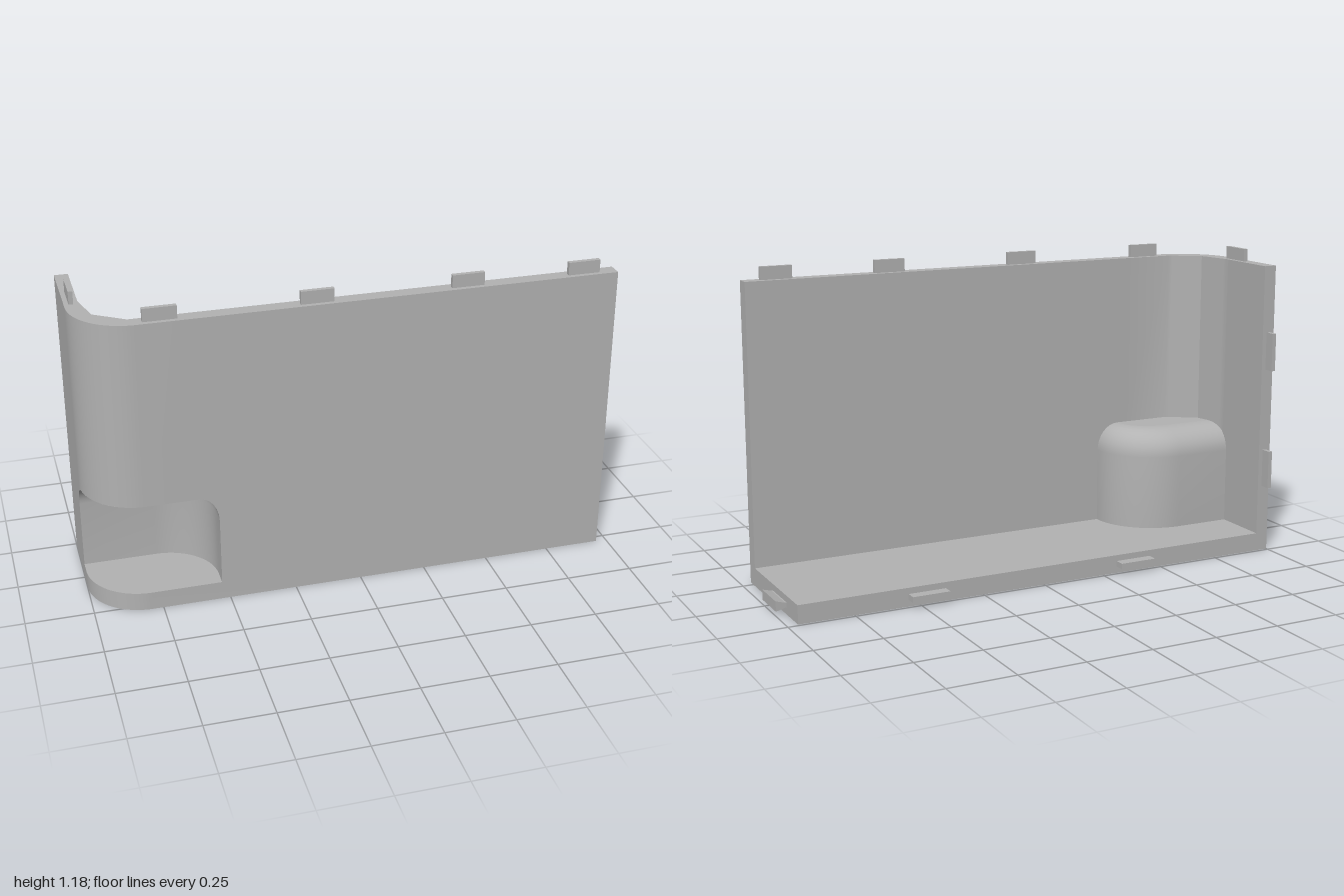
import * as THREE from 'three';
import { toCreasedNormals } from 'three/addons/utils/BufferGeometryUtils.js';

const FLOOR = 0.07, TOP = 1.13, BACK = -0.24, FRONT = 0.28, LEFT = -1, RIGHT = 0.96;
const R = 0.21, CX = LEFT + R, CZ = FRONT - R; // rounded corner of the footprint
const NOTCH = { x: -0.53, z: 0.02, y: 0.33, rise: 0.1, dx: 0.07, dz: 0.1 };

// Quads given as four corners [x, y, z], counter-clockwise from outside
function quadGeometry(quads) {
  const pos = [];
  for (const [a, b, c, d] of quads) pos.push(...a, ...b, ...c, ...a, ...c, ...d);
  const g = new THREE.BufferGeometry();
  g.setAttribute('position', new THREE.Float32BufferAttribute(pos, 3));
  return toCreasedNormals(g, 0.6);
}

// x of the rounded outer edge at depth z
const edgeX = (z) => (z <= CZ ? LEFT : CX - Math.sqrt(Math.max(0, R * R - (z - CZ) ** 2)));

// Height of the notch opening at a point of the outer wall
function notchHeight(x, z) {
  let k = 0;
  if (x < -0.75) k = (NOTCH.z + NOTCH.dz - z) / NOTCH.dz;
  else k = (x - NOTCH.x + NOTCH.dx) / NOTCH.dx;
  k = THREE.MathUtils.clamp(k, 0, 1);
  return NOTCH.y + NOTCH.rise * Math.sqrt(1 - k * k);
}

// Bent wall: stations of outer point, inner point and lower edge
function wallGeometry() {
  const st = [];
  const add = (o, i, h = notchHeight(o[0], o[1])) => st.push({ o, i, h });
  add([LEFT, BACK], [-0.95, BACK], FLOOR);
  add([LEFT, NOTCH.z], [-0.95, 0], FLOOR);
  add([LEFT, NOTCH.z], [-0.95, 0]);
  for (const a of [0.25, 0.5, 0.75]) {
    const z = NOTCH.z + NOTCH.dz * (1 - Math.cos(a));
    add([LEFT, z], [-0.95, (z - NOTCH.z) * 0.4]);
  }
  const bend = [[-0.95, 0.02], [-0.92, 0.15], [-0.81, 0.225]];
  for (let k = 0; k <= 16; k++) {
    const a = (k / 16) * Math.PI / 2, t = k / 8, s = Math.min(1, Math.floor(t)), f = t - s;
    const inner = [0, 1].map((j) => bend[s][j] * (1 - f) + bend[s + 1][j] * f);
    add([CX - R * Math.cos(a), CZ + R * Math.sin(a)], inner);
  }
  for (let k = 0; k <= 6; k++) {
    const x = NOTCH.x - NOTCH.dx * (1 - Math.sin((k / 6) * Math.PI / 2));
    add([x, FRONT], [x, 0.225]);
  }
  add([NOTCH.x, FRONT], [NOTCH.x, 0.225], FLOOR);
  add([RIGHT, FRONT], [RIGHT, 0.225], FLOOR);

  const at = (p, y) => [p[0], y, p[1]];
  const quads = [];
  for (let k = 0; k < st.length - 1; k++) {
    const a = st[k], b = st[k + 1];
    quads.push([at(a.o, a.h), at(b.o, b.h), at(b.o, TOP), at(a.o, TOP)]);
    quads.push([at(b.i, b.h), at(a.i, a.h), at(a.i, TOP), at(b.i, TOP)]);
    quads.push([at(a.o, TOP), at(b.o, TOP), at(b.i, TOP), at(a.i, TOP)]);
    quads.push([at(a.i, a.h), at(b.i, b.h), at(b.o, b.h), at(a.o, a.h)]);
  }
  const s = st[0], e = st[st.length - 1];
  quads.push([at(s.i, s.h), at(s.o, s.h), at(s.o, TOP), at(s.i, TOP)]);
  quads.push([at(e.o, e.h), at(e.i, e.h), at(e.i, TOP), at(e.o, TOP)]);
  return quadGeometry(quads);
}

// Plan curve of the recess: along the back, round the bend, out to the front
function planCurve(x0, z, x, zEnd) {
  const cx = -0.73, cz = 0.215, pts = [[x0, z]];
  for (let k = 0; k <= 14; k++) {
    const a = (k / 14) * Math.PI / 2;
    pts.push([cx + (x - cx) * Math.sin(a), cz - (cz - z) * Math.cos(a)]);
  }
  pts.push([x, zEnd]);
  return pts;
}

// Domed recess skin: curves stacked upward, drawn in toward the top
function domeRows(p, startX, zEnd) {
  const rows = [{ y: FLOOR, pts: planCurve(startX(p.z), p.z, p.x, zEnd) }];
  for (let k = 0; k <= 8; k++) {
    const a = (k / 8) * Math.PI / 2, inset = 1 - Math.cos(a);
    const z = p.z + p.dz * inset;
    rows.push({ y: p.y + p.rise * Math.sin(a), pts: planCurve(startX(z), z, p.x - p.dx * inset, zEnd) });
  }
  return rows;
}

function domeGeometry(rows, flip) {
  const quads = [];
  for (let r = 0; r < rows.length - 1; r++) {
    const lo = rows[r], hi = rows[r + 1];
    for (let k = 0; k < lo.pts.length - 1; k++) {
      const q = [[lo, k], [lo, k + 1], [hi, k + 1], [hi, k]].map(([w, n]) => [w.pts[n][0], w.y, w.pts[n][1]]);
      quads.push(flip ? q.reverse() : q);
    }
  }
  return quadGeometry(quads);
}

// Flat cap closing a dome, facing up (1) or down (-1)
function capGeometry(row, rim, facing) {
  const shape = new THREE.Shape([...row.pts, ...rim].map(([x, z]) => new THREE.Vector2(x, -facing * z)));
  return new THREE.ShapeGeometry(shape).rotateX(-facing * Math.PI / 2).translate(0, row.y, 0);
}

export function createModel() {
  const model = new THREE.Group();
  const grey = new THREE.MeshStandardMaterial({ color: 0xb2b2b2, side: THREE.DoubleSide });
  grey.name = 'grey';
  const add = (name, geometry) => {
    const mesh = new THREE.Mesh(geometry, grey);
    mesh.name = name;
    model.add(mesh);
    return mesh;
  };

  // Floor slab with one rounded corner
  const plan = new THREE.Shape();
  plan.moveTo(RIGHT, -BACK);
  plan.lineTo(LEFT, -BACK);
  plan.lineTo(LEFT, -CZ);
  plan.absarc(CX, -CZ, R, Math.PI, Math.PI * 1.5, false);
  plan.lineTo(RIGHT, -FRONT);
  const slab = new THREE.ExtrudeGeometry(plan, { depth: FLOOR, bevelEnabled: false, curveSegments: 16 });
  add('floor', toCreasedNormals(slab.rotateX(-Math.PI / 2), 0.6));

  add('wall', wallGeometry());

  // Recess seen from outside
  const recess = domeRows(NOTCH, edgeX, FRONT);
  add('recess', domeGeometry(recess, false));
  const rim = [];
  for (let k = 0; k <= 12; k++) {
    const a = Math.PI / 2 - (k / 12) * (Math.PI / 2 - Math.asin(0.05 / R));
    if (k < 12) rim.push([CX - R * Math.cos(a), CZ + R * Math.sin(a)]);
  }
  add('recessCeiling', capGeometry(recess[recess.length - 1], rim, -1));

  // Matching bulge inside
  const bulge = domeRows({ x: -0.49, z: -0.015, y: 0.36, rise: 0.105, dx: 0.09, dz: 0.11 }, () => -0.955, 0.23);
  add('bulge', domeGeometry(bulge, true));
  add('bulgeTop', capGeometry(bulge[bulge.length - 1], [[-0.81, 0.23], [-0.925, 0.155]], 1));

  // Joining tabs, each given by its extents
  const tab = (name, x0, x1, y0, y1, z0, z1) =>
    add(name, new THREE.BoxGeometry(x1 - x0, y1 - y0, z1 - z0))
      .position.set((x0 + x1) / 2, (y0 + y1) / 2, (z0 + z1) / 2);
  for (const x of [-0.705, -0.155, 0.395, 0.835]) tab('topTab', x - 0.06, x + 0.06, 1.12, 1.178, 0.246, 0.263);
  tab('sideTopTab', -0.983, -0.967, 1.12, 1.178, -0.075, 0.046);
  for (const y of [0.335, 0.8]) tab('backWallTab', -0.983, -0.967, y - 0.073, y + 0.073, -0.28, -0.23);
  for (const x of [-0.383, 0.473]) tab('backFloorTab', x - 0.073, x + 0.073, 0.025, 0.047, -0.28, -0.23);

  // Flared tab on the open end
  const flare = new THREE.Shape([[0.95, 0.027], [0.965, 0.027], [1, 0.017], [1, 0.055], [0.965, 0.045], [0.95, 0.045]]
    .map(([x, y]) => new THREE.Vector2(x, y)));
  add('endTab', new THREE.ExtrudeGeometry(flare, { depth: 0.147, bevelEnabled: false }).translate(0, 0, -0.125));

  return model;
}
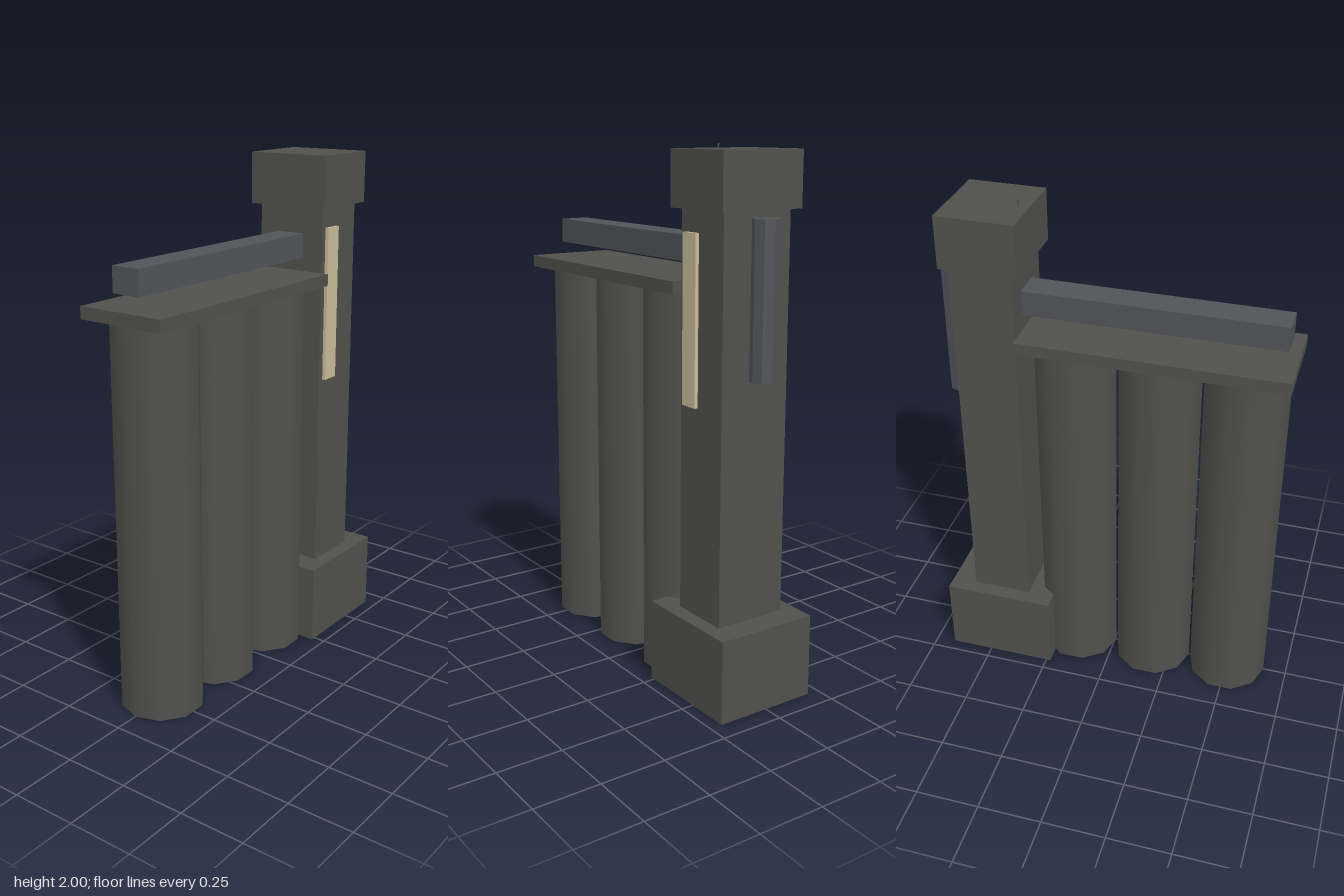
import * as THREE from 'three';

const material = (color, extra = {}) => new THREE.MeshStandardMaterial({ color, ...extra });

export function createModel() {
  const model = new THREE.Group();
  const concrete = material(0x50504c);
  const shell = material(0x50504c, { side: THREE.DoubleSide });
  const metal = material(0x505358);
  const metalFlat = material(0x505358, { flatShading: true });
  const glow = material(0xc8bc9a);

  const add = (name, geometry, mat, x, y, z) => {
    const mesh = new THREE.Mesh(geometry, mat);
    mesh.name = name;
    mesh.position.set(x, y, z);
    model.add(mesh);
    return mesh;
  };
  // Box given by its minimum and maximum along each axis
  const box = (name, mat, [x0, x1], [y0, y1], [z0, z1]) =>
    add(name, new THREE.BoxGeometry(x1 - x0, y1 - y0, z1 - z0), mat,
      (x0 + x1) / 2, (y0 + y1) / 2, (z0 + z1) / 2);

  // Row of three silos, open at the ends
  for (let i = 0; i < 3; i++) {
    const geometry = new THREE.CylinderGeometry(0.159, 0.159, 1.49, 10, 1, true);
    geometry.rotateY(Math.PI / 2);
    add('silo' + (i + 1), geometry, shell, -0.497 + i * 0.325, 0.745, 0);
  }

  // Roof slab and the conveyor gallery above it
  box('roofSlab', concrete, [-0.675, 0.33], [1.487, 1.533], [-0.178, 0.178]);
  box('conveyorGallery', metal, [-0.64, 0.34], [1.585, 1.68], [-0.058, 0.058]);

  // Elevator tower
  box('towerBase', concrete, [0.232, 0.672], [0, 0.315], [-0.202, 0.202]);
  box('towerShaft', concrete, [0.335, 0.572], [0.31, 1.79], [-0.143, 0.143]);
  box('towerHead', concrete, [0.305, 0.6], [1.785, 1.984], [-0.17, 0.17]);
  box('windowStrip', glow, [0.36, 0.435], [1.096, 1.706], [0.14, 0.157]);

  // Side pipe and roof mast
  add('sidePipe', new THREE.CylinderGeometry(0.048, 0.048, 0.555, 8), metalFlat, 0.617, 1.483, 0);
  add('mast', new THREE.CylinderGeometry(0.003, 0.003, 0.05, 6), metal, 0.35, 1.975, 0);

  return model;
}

_ _ _ _

* **REQUIREMENT**
Write only the number of lines in the records that include the word "RIGHT".

* **ANSWER SPACE**
4